I have seen that there are examples (here, here and here) and discussions (here, here) about posterior predictive sampling. However, I now realized I did mistakes when copying some example and would like to ensure that my humble understanding of the prediction process is correct.
My goal ultimately is to sample from a linear, hierarchical model for in-sample and out-of-sample prediction. It is relevant for my case that the prediction has the same variability as the data.
Here is a toy data set that I played around with: prediction_trouble.py (6.7 KB)
My questions are:
I. How to do prediction properly, i.e. at what point in the modeling process (see below)?
II. Is it right to randomly sample from the predicted values, along the extra axis that represents the number of observations?
III. How does the variability in the prediction relate to data variability and model residual?
Thank you for taking the time!
I. Prediction Timing
So my first “aha!” moment was that, instead of using the “trace” in
sample_posterior_predictive, I could also use MAP estimates. Yet this raised the question of when to extract the MAP (it depends on the model, obviously). The model process for me consists of (i) model construction, (ii) sampling, (iii) fixing values with
theano.shared.set_value(). So there are four possible inputs to
find_MAP after model construction, so it should be the “prior-MAP”
\quad a. the trace generated by
find_MAP after sampling
find_MAP after fixing.
And, because the internal state of the model changes in the process, and the model is used for predictive sampling, there are time points at which to do prediction.
\quad 0. after model construction
\quad 1. post sampling
\quad 2. post fixing
So I’ve tried all of these (see file), and figured that (2c) is giving the desired output.
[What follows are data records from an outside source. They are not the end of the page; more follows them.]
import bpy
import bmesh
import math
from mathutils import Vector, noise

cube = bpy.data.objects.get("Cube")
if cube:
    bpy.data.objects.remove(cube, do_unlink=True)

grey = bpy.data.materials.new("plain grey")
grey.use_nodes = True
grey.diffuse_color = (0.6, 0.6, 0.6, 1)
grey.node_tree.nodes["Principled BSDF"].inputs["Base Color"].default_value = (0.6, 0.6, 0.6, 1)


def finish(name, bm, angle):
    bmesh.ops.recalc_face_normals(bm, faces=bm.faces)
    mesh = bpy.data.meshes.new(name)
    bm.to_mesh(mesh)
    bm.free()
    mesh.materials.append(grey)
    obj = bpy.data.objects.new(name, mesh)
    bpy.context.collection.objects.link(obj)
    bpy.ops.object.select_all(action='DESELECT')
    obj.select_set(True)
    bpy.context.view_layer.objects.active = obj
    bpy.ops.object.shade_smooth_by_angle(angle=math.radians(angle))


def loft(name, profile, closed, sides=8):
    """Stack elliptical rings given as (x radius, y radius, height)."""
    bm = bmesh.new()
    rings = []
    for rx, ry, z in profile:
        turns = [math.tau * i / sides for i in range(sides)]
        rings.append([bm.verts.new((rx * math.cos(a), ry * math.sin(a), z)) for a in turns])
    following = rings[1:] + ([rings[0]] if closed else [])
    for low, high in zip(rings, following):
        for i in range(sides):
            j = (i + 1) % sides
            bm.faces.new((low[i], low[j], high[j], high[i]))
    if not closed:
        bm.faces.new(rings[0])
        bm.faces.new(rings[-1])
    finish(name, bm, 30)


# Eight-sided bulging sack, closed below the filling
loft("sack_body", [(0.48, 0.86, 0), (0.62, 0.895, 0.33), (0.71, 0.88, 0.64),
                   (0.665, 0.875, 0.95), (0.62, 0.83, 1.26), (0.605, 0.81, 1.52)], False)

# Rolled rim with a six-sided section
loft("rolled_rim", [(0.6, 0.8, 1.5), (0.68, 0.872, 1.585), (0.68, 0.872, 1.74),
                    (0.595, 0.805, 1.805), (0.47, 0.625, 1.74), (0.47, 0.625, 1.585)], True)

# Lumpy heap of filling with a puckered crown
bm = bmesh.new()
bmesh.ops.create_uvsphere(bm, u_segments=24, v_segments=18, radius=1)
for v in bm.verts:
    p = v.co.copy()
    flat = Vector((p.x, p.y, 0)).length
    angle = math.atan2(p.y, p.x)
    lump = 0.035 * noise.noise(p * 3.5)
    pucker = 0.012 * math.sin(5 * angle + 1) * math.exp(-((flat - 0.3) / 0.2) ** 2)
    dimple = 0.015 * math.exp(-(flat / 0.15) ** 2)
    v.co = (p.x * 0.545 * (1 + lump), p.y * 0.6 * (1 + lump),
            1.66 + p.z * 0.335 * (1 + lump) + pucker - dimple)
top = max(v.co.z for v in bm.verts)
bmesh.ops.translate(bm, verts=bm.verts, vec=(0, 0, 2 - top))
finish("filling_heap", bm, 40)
This means I will use MAP from prior to fixing, but the model from after having set shared variables. Conceptually, I think this makes sense in my case. But is it correct*?
^* I am sceptical, because for example, (2d) did not work and throws
ValueError: Input dimension mis-match. (input.shape = 1001, input.shape = 1).
II. Capturing Variance
So far, so good. Now I noticed that the prediction always comes with an extra dimension axis, one that is of length equal to the number of observations in the data. This is independent of whether I use
Naively copying some example, I averaged over that axis to get an output that is exactly as long as the n
samples I specified in
There comes my second novice revelation: averaging here gives me averages, thus I loose the variability that I am interested in.
I read up and understand that the extra dimension is necessary because the prediction depends on other data parameters, for example on the hierarchical subset in multilevel models. Good, so pymc design is perfectly reasonable, which I never doubted.
Now, to get back to a prediction of size n, without sacrificing variability, I decided to randomly choose one of the predictions along the extra axis. Can be done with
lambda prediction: np.array([ prediction[idx, sel] \ for idx, sel in enumerate(\ np.random.randint(0, prediction.shape, prediction.shape) \ ) \ ])
In other words, I randomly choose one of the observations of my data set for prediction on each prediction sample. This yields the shape I desire, retains the variability from the model, and given enough
samples, my data set will be well reflected.
Does that make sense?
III. Model Residual
Now the linear model contains an epsilon, which is the model residual. Nicely, in the toy example, it matches the residual structure that was simulated, and it also reflects in the variability of the posterior prediction.
Let’s assume this residual is independent of other predictors (as designed here for simplicity), i.e. homogeneous across the data set. In that case, I cannot tell whether the prediction variability arises from the data variability, or from the model result for epsilon.
How do they relate?
Obviously, in more complex cases such as scaling variance, I would have to adjust the model.